PROMPT
State the number of lines in the listing that contain "between". No further words are expected.

DATA SUPPLIED
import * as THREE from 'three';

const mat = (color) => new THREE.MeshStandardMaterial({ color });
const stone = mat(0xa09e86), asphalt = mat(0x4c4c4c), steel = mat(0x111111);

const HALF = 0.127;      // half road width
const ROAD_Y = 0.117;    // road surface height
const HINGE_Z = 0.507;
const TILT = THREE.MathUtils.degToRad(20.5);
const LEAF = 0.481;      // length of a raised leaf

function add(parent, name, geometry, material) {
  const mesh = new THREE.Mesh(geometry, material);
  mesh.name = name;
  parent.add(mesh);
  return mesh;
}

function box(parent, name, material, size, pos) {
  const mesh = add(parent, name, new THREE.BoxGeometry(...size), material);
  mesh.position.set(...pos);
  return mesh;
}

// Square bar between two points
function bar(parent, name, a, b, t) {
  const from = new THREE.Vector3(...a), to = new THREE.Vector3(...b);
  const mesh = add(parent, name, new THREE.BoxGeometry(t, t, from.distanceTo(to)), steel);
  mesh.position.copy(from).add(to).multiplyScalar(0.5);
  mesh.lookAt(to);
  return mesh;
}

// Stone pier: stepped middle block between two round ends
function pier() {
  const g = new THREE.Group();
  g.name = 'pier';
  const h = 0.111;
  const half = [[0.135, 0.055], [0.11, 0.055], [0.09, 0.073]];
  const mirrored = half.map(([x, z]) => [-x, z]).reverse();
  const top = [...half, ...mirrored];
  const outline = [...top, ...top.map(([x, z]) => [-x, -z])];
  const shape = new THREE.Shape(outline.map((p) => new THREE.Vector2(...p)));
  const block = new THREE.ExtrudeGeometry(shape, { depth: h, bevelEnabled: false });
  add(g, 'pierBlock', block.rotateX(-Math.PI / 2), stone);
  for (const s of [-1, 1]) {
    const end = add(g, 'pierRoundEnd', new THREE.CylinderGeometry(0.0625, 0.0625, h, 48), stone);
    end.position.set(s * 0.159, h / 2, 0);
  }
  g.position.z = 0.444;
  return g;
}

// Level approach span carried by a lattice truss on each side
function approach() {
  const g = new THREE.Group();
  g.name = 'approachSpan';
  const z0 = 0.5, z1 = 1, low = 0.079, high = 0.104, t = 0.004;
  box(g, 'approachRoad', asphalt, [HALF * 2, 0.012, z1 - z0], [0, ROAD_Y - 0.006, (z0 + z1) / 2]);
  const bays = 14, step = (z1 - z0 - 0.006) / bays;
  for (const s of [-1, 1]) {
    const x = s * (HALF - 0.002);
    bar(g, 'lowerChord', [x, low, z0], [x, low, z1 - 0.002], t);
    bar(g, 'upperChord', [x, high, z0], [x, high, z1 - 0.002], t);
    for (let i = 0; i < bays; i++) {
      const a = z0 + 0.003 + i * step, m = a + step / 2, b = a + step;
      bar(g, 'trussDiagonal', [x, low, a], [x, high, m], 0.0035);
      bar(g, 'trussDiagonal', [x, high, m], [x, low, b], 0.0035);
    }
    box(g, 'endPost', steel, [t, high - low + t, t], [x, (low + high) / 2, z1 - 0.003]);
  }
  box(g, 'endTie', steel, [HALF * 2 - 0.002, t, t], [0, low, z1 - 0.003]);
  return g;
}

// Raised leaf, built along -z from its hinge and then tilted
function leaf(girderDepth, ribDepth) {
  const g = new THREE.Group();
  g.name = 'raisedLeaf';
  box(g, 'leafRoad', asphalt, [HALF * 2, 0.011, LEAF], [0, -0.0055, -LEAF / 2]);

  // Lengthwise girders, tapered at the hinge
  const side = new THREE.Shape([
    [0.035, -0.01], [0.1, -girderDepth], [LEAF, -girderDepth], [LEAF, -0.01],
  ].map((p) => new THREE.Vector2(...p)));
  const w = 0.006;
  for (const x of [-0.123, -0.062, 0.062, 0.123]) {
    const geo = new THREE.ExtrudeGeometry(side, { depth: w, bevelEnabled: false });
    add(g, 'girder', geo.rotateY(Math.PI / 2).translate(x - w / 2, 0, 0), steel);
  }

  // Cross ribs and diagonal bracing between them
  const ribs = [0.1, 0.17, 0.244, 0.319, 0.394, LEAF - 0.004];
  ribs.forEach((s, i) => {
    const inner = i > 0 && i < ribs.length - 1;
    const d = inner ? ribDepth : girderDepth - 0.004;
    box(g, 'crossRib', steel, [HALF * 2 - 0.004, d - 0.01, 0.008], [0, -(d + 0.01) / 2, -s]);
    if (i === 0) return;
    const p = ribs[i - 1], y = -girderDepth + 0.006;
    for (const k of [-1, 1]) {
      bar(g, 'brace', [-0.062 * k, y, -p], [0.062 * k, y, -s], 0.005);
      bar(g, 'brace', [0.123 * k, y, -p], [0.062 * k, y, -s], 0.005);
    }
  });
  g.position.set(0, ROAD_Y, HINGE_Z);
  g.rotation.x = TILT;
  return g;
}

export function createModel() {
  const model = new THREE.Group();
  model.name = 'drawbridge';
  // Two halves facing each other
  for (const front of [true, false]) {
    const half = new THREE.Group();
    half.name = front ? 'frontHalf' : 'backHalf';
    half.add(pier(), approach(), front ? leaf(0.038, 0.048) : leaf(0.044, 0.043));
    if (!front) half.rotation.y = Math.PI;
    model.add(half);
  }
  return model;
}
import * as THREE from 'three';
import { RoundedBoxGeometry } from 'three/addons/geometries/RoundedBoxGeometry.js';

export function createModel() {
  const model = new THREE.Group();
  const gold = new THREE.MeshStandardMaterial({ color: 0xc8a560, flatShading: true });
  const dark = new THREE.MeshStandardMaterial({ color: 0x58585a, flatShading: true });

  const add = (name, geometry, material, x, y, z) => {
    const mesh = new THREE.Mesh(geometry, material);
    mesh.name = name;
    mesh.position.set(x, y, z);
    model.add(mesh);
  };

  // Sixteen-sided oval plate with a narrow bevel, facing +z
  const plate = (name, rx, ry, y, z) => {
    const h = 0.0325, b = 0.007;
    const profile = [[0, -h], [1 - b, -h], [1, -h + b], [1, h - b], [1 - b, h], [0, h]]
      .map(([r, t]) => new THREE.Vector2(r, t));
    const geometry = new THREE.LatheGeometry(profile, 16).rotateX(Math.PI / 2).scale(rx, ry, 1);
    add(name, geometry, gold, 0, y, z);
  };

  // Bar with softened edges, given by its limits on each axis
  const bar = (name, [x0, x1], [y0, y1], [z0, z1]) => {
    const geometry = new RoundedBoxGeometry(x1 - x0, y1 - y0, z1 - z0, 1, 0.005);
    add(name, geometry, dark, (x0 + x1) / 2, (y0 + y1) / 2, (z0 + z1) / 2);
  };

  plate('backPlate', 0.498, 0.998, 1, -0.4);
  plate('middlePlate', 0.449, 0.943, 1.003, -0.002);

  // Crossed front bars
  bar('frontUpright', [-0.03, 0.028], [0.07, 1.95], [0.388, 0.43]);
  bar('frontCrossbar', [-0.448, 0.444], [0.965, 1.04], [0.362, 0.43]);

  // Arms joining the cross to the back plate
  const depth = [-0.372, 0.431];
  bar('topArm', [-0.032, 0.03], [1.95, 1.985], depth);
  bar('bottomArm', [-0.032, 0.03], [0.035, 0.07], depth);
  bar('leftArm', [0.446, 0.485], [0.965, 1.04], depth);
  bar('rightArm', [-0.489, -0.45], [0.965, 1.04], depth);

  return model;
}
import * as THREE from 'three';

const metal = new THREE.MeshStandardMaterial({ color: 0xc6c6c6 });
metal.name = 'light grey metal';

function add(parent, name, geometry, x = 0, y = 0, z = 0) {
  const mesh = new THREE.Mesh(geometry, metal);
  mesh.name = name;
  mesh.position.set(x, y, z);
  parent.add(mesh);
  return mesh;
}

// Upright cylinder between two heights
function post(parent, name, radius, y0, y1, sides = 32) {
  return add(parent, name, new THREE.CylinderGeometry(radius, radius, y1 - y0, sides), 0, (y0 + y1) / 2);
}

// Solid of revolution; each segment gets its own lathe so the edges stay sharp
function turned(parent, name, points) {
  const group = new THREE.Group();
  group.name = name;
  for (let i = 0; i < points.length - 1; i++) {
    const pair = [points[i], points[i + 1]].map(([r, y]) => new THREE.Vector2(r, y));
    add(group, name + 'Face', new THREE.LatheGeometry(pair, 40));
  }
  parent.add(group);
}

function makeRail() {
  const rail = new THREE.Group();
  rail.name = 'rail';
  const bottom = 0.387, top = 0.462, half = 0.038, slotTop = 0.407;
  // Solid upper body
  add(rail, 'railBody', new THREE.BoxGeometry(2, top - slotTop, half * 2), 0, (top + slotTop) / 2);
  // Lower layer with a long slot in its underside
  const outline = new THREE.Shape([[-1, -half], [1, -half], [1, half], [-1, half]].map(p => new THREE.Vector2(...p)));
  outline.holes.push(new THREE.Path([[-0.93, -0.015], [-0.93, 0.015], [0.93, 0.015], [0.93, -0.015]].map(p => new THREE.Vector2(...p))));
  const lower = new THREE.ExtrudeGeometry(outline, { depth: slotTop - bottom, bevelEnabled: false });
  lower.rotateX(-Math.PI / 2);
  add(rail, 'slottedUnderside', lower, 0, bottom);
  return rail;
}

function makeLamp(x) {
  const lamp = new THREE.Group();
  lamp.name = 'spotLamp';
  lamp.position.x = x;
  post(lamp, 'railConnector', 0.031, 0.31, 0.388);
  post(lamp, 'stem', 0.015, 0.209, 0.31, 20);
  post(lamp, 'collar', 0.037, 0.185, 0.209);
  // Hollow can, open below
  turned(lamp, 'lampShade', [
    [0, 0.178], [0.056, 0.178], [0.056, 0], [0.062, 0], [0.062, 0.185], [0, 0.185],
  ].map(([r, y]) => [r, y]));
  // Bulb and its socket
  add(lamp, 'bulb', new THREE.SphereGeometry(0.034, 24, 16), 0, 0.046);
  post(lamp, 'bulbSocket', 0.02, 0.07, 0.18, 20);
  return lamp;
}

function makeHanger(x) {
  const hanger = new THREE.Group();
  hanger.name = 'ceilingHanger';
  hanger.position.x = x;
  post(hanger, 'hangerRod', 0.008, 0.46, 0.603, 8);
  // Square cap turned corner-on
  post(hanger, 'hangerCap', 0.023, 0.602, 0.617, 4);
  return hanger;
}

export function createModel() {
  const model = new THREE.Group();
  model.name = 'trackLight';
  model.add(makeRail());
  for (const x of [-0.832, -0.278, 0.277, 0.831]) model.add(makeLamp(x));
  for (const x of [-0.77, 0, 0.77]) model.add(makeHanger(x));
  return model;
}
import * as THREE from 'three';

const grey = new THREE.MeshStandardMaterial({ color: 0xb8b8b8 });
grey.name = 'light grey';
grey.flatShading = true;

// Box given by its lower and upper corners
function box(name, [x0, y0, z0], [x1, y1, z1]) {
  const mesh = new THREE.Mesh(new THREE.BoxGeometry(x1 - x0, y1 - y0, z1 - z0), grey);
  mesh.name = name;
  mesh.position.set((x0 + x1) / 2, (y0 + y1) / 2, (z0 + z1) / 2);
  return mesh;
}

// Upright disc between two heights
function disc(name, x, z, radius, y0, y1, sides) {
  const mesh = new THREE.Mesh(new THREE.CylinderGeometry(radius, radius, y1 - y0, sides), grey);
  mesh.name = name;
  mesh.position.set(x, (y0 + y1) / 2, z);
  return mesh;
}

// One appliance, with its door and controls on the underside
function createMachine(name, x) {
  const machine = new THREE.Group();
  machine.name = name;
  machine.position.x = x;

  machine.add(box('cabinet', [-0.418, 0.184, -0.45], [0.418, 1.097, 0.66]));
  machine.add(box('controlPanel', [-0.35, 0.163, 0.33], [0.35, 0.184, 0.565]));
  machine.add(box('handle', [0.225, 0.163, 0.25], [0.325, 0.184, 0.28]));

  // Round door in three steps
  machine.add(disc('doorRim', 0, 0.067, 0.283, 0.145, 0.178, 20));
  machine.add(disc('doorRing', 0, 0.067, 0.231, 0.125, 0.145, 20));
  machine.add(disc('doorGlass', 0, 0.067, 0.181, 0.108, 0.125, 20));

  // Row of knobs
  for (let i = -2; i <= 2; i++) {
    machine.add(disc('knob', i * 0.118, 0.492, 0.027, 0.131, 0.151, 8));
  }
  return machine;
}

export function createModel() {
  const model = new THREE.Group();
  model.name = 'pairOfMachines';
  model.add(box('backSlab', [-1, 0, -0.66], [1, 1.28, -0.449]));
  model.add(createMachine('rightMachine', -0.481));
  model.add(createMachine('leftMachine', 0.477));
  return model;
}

WRITTEN SOLUTION
5